- Posted by: Joyce Watson MS
- Categories: Feature, Media
AUTHORITIES across Wales need to work together to tackle the trafficking of women for prostitution in Wales, an Assembly Member has said.
Joyce Watson, AM for Mid and West Wales, has claimed that despite examples of good practice in some parts of the country, there is a poor understanding among many bodies as to their role in tackling human trafficking.
It is claimed that such lack of co-ordination leads to trafficked women being used as slaves, and they are too afraid to contact the police.
She said: “For this problem to be tackled properly, all relevant agencies, such as local authorities, the UK Border Agency, the police and the third sector, need to perform their task effectively.
“All pieces of the jigsaw need to be in place. In my report, Knowing No Boundaries, on how the problem is dealt with in Wales, it was clear that there are examples of where this is already happening.

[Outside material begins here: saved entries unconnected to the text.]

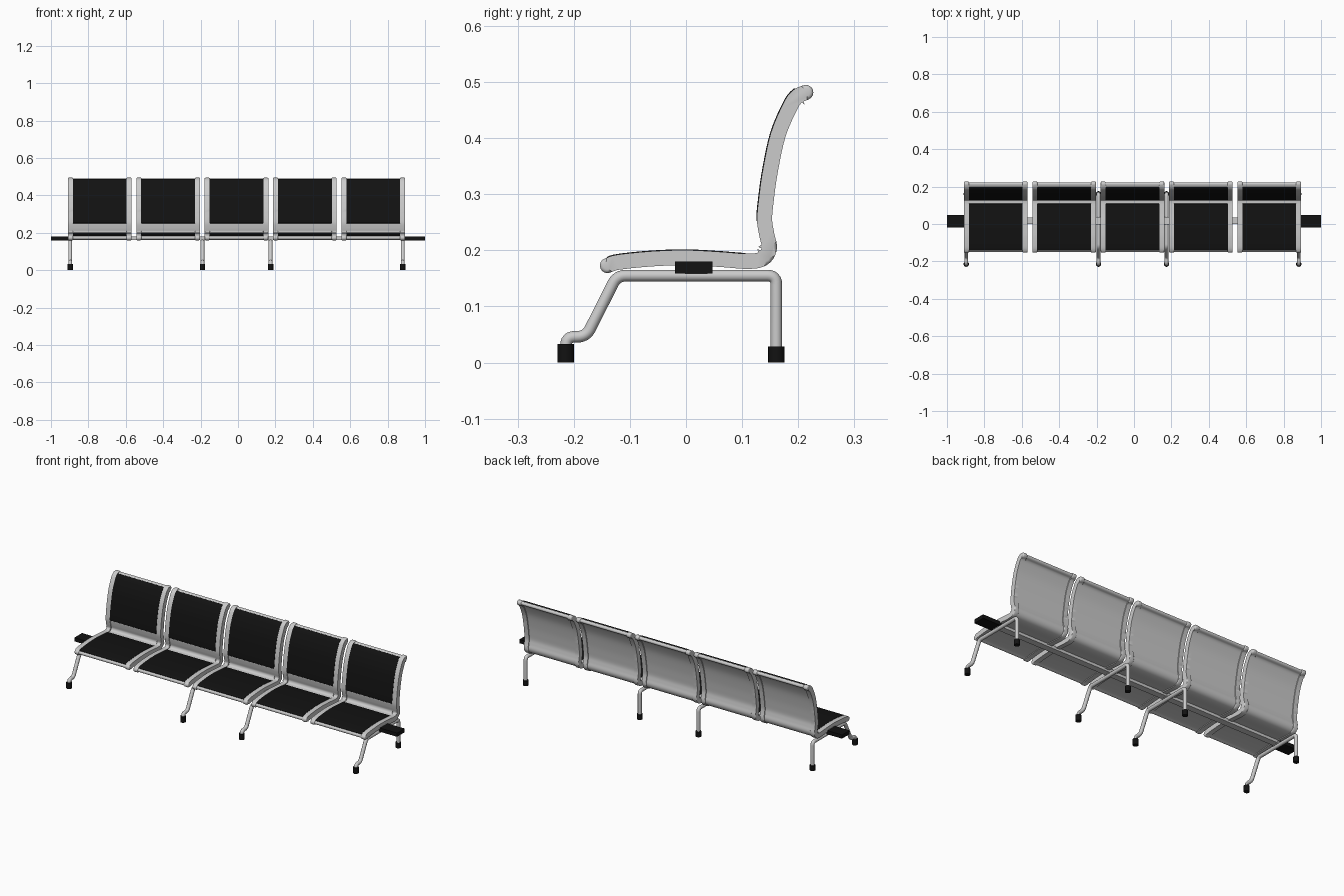
import bpy, bmesh, math
from mathutils import Vector

if "Cube" in bpy.data.objects:
    bpy.data.objects.remove(bpy.data.objects["Cube"])

CX = -0.008            # middle of the seat row
PITCH = 0.3655
black = bpy.data.materials.new("black")
black.diffuse_color = (0.006, 0.006, 0.006, 1)
black.use_nodes = True
black.node_tree.nodes["Principled BSDF"].inputs["Base Color"].default_value = black.diffuse_color


def finish(name, bm, mat=None, loc=(0, 0, 0)):
    bmesh.ops.recalc_face_normals(bm, faces=bm.faces)
    me = bpy.data.meshes.new(name)
    bm.to_mesh(me)
    bm.free()
    ob = bpy.data.objects.new(name, me)
    bpy.context.collection.objects.link(ob)
    ob.location = loc
    if mat:
        me.materials.append(mat)
    bpy.ops.object.select_all(action='DESELECT')
    ob.select_set(True)
    bpy.context.view_layer.objects.active = ob
    bpy.ops.object.shade_smooth_by_angle(angle=math.radians(35))
    return ob


def smooth(pts, n=5):
    """Catmull-Rom interpolation through the points."""
    p = [Vector(q) for q in pts]
    p = [2 * p[0] - p[1]] + p + [2 * p[-1] - p[-2]]
    out = []
    for a, b, c, d in zip(p, p[1:], p[2:], p[3:]):
        for i in range(n):
            t = i / n
            out.append(0.5 * (2 * b + (c - a) * t + (2 * a - 5 * b + 4 * c - d) * t ** 2
                              + (3 * b - a - 3 * c + d) * t ** 3))
    return out + [p[-2]]


def slab(name, path, lo, hi, x0, x1, bevel=0.0, mat=None):
    """Band along a (y, z) path between two normal offsets, with round ends."""
    tan = [(path[min(i + 1, len(path) - 1)] - path[max(i - 1, 0)]).normalized()
           for i in range(len(path))]
    nrm = [Vector((-t.y, t.x)) for t in tan]
    mid, r = (lo + hi) / 2, (hi - lo) / 2

    def cap(i, sign):
        c = path[i] + nrm[i] * mid
        return [c + r * sign * (nrm[i] * math.cos(a) + tan[i] * math.sin(a))
                for a in (math.pi * k / 8 for k in range(1, 8))]
    outline = [p + n * hi for p, n in zip(path, nrm)] + cap(-1, 1)
    outline += [p + n * lo for p, n in zip(path, nrm)][::-1] + cap(0, -1)
    bm = bmesh.new()
    a = [bm.verts.new((x0, p.x, p.y)) for p in outline]
    b = [bm.verts.new((x1, p.x, p.y)) for p in outline]
    ends = [bm.faces.new(a), bm.faces.new(b)]
    for i in range(len(a)):
        j = (i + 1) % len(a)
        bm.faces.new((a[i], a[j], b[j], b[i]))
    if bevel:
        edges = [e for f in ends for e in f.edges]
        bmesh.ops.bevel(bm, geom=edges, offset=bevel, segments=3, profile=0.5, affect='EDGES')
    return finish(name, bm, mat)


def box(name, x, y, z, mat=None):
    bm = bmesh.new()
    bmesh.ops.create_cube(bm, size=1)
    bmesh.ops.scale(bm, vec=(x[1] - x[0], y[1] - y[0], z[1] - z[0]), verts=bm.verts)
    return finish(name, bm, mat, (sum(x) / 2, sum(y) / 2, sum(z) / 2))


def rounded(pts, trim=0.016, n=6):
    """Polyline with its corners rounded."""
    p = [Vector(q) for q in pts]
    out = [p[0]]
    for a, b, c in zip(p, p[1:], p[2:]):
        s, e = b + (a - b).normalized() * trim, b + (c - b).normalized() * trim
        out += [s * (1 - t) ** 2 + b * 2 * t * (1 - t) + e * t * t
                for t in (i / n for i in range(n + 1))]
    return out + [p[-1]]


# Seat side profile (y, z), front lip to top of the back
profile = smooth([(-.14, .173), (-.12, .179), (-.06, .185), (0, .187), (.06, .184), (.112, .1805),
                  (.138, .186), (.1485, .204), (.144, .228), (.140, .255), (.143, .29), (.150, .34),
                  (.164, .405), (.185, .455), (.198, .474), (.2135, .4815)])
seat_path = [p for p in profile if p.y < 0.2 and -0.135 < p.x < 0.108]
back_path = [p for p in profile if 0.252 < p.y < 0.477]

# One seat: two rails, grey shell, black seat and back panels
parts = [
    slab("left_rail", profile, -.0135, .0135, -.170, -.143, .006),
    slab("right_rail", profile, -.0135, .0135, .143, .170, .006),
    slab("seat_shell", profile, -.009, .010, -.148, .148),
    slab("seat_pad", seat_path, .006, .0148, -.144, .144, 0, black),
    slab("back_pad", back_path, .006, .0148, -.144, .144, 0, black),
]
for i in range(5):
    x = CX + (i - 2) * PITCH
    for src in parts:
        ob = src
        if i:
            ob = src.copy()
            bpy.context.collection.objects.link(ob)
        ob.location.x = x

# Support beam and black end plates
box("support_beam", (-.92, .905), (0, .036), (.161, .179))
box("left_end_plate", (-1, -.895), (-.02, .047), (.159, .18), black)
box("right_end_plate", (.88, 1), (-.02, .047), (.159, .18), black)

# Leg frames with black feet
leg_path = rounded([(-.214, .02), (-.214, .046), (-.178, .046), (-.123, .155), (.161, .155), (.161, .02)])
for x in (-.897, -.190, .174, .881):
    cu = bpy.data.curves.new("leg_frame", 'CURVE')
    cu.dimensions = '3D'
    cu.bevel_depth = 0.0103
    cu.bevel_resolution = 4
    cu.use_fill_caps = True
    sp = cu.splines.new('POLY')
    sp.points.add(len(leg_path) - 1)
    for pt, p in zip(sp.points, leg_path):
        pt.co = (0, p.x, p.y, 1)
    leg = bpy.data.objects.new("leg_frame", cu)
    leg.location.x = x
    bpy.context.collection.objects.link(leg)
    # clamp joining the leg to the beam
    box("beam_clamp", (x - .013, x + .013), (-.002, .038), (.158, .181))
    for name, y, h in (("front_foot", -.2145, .033), ("rear_foot", .161, .029)):
        bm = bmesh.new()
        bmesh.ops.create_cone(bm, cap_ends=True, segments=20, radius1=.0145, radius2=.0145, depth=h)
        finish(name, bm, black, (x, y, h / 2))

“However, some authorities demonstrated a poor understanding of the nature of trafficking and its existence in Wales; it is crucial that authorities learn from each other’s experiences and expertise and work together. Whilst this remains the case, trafficked women will continue to be abused day after day and those guilty of organising this inhumane crime will continue to get away with it.”
In her report, Mrs Watson calls for a post to be created to co-ordinate all the relevant agencies and draw upon best practice from around the country.

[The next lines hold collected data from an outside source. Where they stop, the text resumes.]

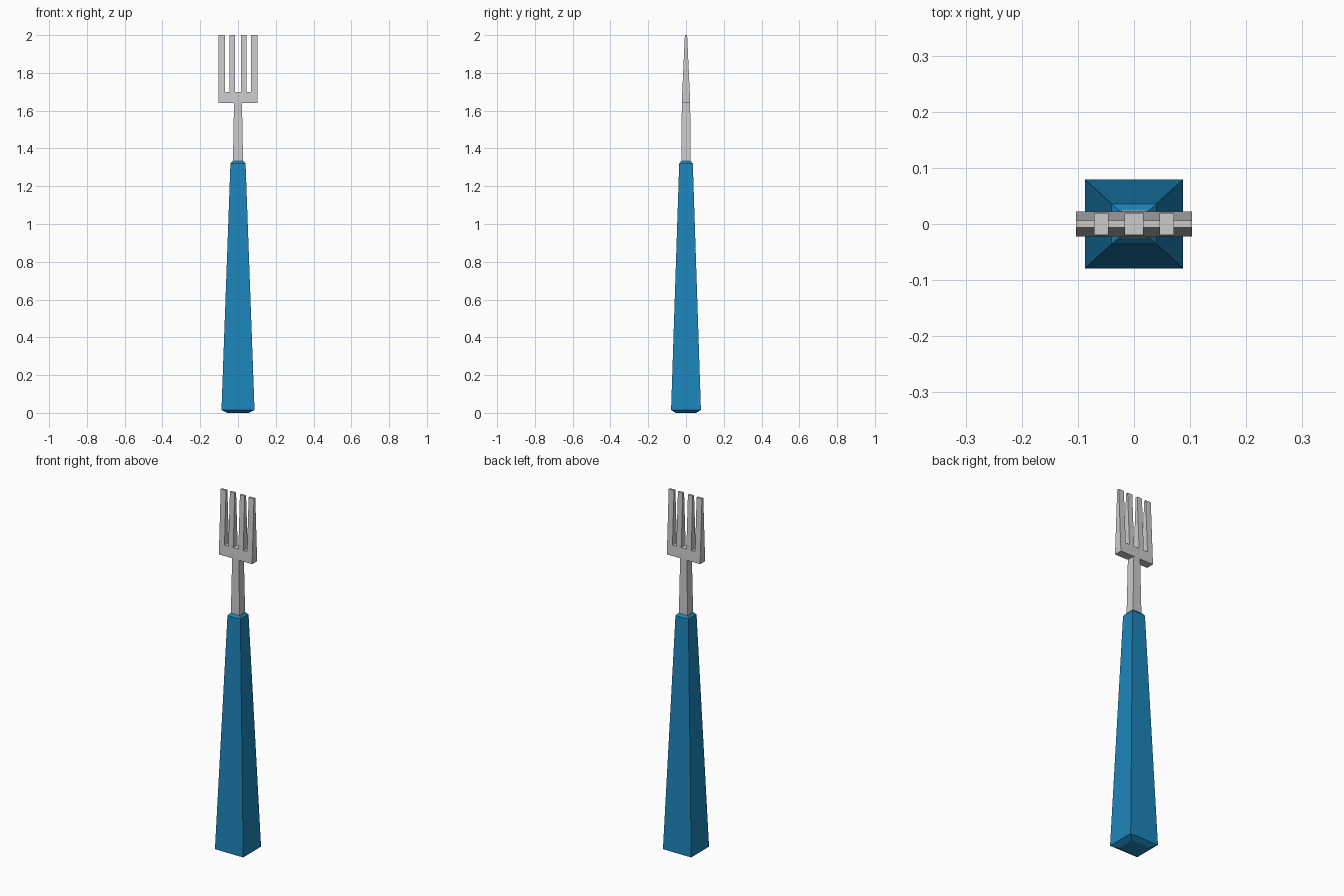
import bpy, bmesh

if "Cube" in bpy.data.objects:
    bpy.data.objects.remove(bpy.data.objects["Cube"])


def finish(name, bm, color=None):
    bmesh.ops.recalc_face_normals(bm, faces=bm.faces[:])
    mesh = bpy.data.meshes.new(name)
    bm.to_mesh(mesh)
    bm.free()
    obj = bpy.data.objects.new(name, mesh)
    bpy.context.collection.objects.link(obj)
    if color:
        mat = bpy.data.materials.new(name + "_paint")
        mat.diffuse_color = color
        mat.use_nodes = True
        mat.node_tree.nodes["Principled BSDF"].inputs["Base Color"].default_value = mat.diffuse_color
        mesh.materials.append(mat)
    return obj


def loft(name, sections, color=None):
    """Stack rectangular sections given as (z, half_x, half_y)."""
    bm = bmesh.new()
    rings = [[bm.verts.new((sx * hx, sy * hy, z))
              for sx, sy in ((-1, -1), (1, -1), (1, 1), (-1, 1))]
             for z, hx, hy in sections]
    for lo, hi in zip(rings, rings[1:]):
        for i in range(4):
            j = (i + 1) % 4
            bm.faces.new((lo[i], lo[j], hi[j], hi[i]))
    bm.faces.new(rings[0])
    bm.faces.new(rings[-1])
    return finish(name, bm, color)


# Tapered handle with chamfered ends
loft("handle", [(0, 0.058, 0.053), (0.015, 0.0875, 0.079),
                (1.32, 0.04, 0.036), (1.333, 0.028, 0.025)],
     (0.012, 0.235, 0.5, 1))

# Neck
loft("neck", [(1.32, 0.027, 0.025), (1.64, 0.021, 0.022)])

# Fork head: comb outline, thinning towards the tips
BASE, ROOT, TIP = 1.64, 1.70, 2.0
tines = [(-0.103, -0.07), (-0.046, -0.016), (0.016, 0.046), (0.07, 0.103)]
outline = [(0.103, BASE), (-0.103, BASE)]
for i, (left, right) in enumerate(tines):
    if i > 0:
        outline.append((left, ROOT))
    outline += [(left, TIP), (right, TIP)]
    if i < len(tines) - 1:
        outline.append((right, ROOT))


def half_depth(z):
    return 0.0225 + (0.006 - 0.0225) * (z - BASE) / (TIP - BASE)


bm = bmesh.new()
front = [bm.verts.new((x, -half_depth(z), z)) for x, z in outline]
back = [bm.verts.new((x, half_depth(z), z)) for x, z in outline]
bm.faces.new(front)
bm.faces.new(back[::-1])
for i in range(len(outline)):
    j = (i + 1) % len(outline)
    bm.faces.new((front[i], front[j], back[j], back[i]))
finish("fork_head", bm)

Nearly 100 trafficked women from Eastern Europe and Asia are thought to be working in Welsh brothels, according to a new police report detailing the extent of people trafficking in Wales.
The figures were released by the police as they revealed that an estimated 2,600 women have been trafficked into England and Wales to work in the sex industry